▼
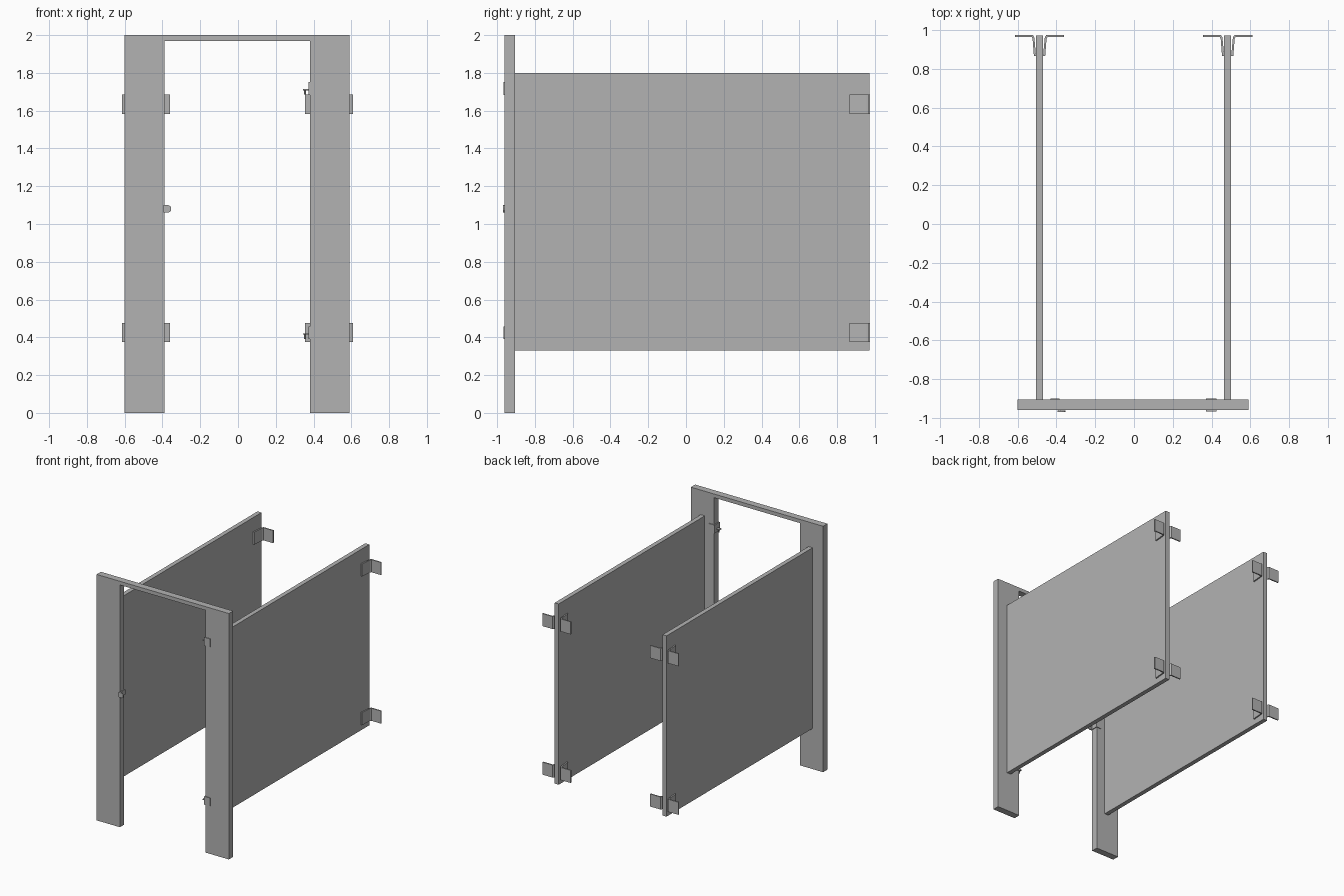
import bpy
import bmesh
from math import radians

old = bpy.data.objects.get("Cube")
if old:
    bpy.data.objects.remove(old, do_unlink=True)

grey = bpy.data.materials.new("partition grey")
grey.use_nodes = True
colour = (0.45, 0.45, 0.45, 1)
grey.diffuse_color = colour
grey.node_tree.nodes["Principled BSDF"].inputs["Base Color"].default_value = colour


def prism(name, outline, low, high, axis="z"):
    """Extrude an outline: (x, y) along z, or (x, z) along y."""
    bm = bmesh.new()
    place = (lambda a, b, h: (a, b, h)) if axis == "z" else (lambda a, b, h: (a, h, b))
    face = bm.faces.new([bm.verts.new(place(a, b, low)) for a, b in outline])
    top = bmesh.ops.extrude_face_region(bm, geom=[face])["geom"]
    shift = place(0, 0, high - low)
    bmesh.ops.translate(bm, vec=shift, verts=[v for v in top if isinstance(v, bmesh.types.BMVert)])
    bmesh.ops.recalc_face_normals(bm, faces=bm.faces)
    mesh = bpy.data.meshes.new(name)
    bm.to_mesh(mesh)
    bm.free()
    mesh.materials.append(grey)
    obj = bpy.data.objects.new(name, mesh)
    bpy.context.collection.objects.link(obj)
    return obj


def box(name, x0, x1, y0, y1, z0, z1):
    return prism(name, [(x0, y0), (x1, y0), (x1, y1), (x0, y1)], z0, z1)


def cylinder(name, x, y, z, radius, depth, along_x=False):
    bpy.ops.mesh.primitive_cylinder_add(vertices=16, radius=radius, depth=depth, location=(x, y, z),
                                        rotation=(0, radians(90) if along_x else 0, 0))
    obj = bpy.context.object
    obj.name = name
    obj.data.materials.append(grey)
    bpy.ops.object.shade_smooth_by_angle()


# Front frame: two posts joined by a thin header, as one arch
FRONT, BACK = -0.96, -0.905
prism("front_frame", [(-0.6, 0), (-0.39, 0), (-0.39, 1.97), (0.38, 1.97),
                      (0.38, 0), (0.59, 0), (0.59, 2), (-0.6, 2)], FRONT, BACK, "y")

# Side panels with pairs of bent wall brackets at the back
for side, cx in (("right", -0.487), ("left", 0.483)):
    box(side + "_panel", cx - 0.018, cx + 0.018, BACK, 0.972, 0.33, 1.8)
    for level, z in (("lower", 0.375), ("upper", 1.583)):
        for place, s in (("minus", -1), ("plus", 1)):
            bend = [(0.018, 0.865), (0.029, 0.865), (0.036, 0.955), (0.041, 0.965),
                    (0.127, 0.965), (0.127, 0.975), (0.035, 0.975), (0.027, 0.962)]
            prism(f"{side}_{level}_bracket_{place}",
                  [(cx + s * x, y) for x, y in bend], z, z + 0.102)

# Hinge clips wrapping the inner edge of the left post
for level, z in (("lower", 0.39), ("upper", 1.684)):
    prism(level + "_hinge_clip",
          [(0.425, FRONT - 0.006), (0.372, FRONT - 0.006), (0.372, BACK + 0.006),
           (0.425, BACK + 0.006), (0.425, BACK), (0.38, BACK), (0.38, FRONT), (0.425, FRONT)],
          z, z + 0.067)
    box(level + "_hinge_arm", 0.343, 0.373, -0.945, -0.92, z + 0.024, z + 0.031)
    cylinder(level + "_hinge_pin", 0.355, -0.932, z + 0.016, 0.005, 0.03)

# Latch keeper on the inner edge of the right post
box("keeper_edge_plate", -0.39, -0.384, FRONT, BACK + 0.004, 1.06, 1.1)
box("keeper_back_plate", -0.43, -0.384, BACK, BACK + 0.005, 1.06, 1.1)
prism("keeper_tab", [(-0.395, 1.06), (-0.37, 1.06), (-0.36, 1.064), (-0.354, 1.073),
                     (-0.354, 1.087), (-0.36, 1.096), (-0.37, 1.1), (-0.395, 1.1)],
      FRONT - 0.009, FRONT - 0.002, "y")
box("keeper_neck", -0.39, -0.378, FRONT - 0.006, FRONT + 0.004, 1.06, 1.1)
▲
_HOW TO COMPLETE THIS TASK_: For every line in the data above that has the string "grey", return that line.

_SOLUTION TO THIS EXERCISE_:
grey = bpy.data.materials.new("partition grey")
grey.use_nodes = True
grey.diffuse_color = colour
grey.node_tree.nodes["Principled BSDF"].inputs["Base Color"].default_value = colour
    mesh.materials.append(grey)
    obj.data.materials.append(grey)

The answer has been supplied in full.